- _WHAT IS EXPECTED_:
Once you find the line with "0.265, 0.517), 0.02)" in the entries below, return exactly every line from it through the line with "location=(x, 0.093, 0.555))".

== Segment start ==

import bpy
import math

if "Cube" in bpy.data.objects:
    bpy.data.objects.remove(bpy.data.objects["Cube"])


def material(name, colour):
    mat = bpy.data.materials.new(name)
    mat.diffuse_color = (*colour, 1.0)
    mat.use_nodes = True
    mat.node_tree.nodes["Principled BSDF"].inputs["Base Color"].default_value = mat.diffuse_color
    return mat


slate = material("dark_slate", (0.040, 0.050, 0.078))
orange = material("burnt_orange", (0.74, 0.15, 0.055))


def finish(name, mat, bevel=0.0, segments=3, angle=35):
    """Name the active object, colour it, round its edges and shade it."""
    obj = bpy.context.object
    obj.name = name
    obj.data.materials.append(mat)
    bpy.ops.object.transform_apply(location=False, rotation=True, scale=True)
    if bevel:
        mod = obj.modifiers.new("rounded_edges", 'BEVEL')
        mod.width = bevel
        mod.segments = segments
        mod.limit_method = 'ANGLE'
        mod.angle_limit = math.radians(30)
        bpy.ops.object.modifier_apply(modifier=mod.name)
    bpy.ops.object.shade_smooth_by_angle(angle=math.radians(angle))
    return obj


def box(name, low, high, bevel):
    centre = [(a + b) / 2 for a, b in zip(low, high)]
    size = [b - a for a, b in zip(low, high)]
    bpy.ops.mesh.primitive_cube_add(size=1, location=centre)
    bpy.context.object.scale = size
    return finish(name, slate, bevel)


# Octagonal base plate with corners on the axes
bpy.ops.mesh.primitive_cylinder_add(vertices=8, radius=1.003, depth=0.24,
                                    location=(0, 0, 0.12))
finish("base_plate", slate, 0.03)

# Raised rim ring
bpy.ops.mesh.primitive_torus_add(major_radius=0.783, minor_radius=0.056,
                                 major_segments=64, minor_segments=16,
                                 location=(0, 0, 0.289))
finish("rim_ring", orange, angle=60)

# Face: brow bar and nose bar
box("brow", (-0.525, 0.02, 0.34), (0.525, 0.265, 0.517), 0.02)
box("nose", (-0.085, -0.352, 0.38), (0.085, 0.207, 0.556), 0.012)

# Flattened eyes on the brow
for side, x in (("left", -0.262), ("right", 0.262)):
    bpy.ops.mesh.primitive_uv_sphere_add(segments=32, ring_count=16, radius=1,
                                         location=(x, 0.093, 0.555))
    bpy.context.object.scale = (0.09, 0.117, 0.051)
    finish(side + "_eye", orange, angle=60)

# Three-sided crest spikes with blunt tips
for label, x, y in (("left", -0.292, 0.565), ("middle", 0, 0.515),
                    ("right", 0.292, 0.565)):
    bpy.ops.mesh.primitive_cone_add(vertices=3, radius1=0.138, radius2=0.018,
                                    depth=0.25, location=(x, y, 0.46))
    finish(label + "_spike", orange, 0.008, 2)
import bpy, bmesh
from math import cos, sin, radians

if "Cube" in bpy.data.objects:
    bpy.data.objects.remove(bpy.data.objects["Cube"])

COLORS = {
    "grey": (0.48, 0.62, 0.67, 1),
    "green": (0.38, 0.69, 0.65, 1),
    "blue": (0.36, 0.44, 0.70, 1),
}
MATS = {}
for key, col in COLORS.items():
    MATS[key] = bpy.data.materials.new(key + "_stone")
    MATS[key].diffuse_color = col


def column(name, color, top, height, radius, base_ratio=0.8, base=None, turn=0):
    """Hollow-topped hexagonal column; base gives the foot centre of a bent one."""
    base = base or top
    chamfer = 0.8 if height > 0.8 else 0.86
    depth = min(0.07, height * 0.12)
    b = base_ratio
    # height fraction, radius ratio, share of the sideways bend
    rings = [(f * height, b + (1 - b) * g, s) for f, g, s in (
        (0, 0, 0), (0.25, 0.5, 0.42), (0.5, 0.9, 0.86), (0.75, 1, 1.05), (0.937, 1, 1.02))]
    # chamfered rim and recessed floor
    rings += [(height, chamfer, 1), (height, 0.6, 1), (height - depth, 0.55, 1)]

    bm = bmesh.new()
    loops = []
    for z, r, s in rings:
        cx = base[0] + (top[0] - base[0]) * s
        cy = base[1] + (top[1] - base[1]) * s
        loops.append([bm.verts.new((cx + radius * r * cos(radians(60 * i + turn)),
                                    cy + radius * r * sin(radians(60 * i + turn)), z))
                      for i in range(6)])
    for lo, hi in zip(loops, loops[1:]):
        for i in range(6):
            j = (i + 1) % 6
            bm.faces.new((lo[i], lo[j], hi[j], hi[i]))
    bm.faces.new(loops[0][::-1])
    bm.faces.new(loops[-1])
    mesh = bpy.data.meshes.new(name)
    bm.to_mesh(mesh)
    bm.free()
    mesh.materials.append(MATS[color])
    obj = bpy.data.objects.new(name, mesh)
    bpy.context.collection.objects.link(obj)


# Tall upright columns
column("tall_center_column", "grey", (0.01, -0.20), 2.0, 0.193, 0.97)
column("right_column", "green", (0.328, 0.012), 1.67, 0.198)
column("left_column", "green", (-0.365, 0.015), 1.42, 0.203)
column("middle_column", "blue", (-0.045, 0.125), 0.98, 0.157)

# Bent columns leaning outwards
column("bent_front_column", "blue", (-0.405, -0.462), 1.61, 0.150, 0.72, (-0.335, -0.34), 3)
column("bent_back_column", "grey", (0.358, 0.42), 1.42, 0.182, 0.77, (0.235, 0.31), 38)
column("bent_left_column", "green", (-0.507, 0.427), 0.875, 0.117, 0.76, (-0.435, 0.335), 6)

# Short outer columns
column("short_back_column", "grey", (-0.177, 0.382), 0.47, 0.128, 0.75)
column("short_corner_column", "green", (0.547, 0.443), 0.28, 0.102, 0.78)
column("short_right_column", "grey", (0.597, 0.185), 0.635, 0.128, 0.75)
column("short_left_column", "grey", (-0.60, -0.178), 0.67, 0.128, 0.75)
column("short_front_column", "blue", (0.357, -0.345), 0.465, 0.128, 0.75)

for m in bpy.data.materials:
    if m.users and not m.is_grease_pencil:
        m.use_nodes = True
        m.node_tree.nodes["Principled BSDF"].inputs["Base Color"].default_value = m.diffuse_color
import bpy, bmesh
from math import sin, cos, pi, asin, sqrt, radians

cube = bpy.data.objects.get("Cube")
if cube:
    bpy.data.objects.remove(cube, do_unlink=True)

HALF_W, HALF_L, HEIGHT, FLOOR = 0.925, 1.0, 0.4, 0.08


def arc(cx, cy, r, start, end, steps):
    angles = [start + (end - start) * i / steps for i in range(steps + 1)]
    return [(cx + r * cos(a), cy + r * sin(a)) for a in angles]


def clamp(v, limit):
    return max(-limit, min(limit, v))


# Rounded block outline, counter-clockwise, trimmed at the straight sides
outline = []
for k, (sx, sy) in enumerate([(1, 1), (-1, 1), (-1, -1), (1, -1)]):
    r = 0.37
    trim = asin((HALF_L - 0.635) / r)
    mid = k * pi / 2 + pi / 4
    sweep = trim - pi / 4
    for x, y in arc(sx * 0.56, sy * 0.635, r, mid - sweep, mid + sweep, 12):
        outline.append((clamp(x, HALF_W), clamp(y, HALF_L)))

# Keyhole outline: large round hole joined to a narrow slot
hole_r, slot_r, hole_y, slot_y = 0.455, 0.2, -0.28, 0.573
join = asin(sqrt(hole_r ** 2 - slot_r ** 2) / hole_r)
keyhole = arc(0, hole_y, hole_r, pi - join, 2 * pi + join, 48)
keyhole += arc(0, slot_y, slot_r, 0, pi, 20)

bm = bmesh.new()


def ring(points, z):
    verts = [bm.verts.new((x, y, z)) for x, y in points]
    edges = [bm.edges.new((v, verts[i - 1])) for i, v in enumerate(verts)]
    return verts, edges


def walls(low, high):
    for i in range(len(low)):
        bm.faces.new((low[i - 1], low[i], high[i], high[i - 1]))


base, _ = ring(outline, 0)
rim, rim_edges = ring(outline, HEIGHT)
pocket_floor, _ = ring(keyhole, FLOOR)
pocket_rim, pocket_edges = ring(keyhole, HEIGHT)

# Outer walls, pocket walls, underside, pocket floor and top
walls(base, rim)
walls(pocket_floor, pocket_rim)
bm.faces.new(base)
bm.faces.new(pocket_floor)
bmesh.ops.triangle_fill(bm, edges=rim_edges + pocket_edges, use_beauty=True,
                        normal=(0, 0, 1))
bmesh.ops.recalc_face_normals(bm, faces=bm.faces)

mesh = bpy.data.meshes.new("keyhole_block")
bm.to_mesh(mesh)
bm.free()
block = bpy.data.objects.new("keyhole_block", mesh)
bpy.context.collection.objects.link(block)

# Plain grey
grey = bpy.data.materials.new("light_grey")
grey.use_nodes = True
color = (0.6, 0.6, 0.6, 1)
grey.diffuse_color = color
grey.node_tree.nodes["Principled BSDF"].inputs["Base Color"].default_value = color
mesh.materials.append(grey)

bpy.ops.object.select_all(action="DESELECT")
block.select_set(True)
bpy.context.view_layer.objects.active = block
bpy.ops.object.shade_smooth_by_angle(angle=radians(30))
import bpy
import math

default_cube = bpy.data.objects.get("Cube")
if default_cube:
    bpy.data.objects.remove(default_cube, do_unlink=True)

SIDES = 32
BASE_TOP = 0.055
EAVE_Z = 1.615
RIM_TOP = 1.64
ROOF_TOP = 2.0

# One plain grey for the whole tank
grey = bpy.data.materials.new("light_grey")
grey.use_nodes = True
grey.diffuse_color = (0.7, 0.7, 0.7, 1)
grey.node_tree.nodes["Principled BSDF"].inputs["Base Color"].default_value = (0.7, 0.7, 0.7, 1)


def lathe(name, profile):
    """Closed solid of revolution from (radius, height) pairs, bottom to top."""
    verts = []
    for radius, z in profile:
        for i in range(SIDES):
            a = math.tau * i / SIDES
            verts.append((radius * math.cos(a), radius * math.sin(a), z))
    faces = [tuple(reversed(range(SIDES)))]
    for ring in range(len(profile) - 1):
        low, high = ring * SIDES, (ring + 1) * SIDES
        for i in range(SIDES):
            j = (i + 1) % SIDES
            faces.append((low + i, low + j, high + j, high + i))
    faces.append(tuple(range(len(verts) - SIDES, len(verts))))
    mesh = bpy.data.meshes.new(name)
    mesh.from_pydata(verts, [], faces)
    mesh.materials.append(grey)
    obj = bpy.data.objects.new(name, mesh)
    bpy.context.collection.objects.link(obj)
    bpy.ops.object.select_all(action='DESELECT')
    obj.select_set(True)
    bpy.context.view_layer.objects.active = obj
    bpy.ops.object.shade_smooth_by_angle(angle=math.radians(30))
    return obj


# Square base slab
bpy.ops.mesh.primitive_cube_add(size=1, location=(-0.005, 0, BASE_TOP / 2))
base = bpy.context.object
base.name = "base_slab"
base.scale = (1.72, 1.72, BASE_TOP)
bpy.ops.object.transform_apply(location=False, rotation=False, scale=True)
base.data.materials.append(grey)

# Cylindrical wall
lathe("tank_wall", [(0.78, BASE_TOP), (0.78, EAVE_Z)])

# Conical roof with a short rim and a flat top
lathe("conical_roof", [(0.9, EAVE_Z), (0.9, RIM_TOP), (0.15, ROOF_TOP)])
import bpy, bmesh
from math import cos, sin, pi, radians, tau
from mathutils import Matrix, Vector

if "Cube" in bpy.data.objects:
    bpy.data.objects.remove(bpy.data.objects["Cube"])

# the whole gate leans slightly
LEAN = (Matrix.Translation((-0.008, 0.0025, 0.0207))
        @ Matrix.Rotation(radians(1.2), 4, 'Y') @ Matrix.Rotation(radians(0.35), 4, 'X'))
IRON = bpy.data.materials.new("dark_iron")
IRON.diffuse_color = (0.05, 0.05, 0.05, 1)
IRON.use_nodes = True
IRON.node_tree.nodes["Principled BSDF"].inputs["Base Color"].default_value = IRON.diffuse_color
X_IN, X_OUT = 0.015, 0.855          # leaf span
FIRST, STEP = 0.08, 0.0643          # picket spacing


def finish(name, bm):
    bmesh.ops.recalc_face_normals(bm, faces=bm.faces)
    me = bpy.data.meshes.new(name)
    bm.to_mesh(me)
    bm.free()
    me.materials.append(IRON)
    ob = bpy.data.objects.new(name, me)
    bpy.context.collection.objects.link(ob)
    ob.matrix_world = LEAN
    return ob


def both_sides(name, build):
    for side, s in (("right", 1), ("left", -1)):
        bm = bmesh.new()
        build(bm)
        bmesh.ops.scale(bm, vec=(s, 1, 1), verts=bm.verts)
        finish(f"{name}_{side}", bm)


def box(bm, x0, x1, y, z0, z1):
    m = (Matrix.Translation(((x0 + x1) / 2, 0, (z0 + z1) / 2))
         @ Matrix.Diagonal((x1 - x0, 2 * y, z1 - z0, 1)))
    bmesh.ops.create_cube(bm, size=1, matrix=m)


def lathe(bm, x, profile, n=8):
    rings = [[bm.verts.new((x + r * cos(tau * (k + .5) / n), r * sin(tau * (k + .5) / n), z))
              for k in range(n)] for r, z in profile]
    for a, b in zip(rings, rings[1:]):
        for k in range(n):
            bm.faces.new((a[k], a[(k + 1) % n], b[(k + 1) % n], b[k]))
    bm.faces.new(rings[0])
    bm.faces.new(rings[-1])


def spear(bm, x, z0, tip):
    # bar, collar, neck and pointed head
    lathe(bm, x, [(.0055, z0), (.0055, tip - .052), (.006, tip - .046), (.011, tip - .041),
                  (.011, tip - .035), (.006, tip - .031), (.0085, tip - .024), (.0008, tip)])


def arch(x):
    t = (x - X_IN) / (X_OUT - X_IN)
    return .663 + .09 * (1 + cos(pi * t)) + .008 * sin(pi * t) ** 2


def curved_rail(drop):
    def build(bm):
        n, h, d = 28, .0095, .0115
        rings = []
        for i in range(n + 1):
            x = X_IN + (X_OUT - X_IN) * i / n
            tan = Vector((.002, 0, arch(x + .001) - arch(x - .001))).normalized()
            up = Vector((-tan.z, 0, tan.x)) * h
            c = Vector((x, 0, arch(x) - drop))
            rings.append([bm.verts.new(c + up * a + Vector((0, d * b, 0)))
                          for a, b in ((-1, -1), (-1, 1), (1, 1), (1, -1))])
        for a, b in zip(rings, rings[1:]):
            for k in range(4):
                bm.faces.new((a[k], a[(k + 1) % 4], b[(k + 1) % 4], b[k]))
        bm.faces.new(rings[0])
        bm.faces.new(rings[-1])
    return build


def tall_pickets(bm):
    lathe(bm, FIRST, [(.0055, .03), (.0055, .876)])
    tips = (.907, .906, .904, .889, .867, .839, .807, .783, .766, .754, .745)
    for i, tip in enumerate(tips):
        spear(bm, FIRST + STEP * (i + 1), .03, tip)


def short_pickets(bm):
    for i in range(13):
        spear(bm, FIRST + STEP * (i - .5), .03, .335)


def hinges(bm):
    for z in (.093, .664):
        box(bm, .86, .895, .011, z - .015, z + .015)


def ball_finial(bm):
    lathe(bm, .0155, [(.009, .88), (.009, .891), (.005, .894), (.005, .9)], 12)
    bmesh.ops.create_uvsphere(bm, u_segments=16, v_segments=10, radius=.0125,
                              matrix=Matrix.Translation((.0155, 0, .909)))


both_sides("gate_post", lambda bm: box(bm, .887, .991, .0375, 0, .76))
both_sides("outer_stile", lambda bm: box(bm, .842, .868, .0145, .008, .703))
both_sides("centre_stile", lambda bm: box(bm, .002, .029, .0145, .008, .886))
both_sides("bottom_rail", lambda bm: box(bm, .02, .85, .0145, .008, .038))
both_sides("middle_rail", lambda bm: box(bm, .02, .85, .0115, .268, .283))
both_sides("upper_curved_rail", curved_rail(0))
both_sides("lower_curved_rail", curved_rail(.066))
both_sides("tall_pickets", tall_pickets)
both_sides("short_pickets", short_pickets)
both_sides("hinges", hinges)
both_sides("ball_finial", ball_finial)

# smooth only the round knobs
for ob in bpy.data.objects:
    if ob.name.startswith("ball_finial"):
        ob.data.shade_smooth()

== Segment end ==

- _WRITTEN ANSWER_:
box("brow", (-0.525, 0.02, 0.34), (0.525, 0.265, 0.517), 0.02)
box("nose", (-0.085, -0.352, 0.38), (0.085, 0.207, 0.556), 0.012)

# Flattened eyes on the brow
for side, x in (("left", -0.262), ("right", 0.262)):
    bpy.ops.mesh.primitive_uv_sphere_add(segments=32, ring_count=16, radius=1,
                                         location=(x, 0.093, 0.555))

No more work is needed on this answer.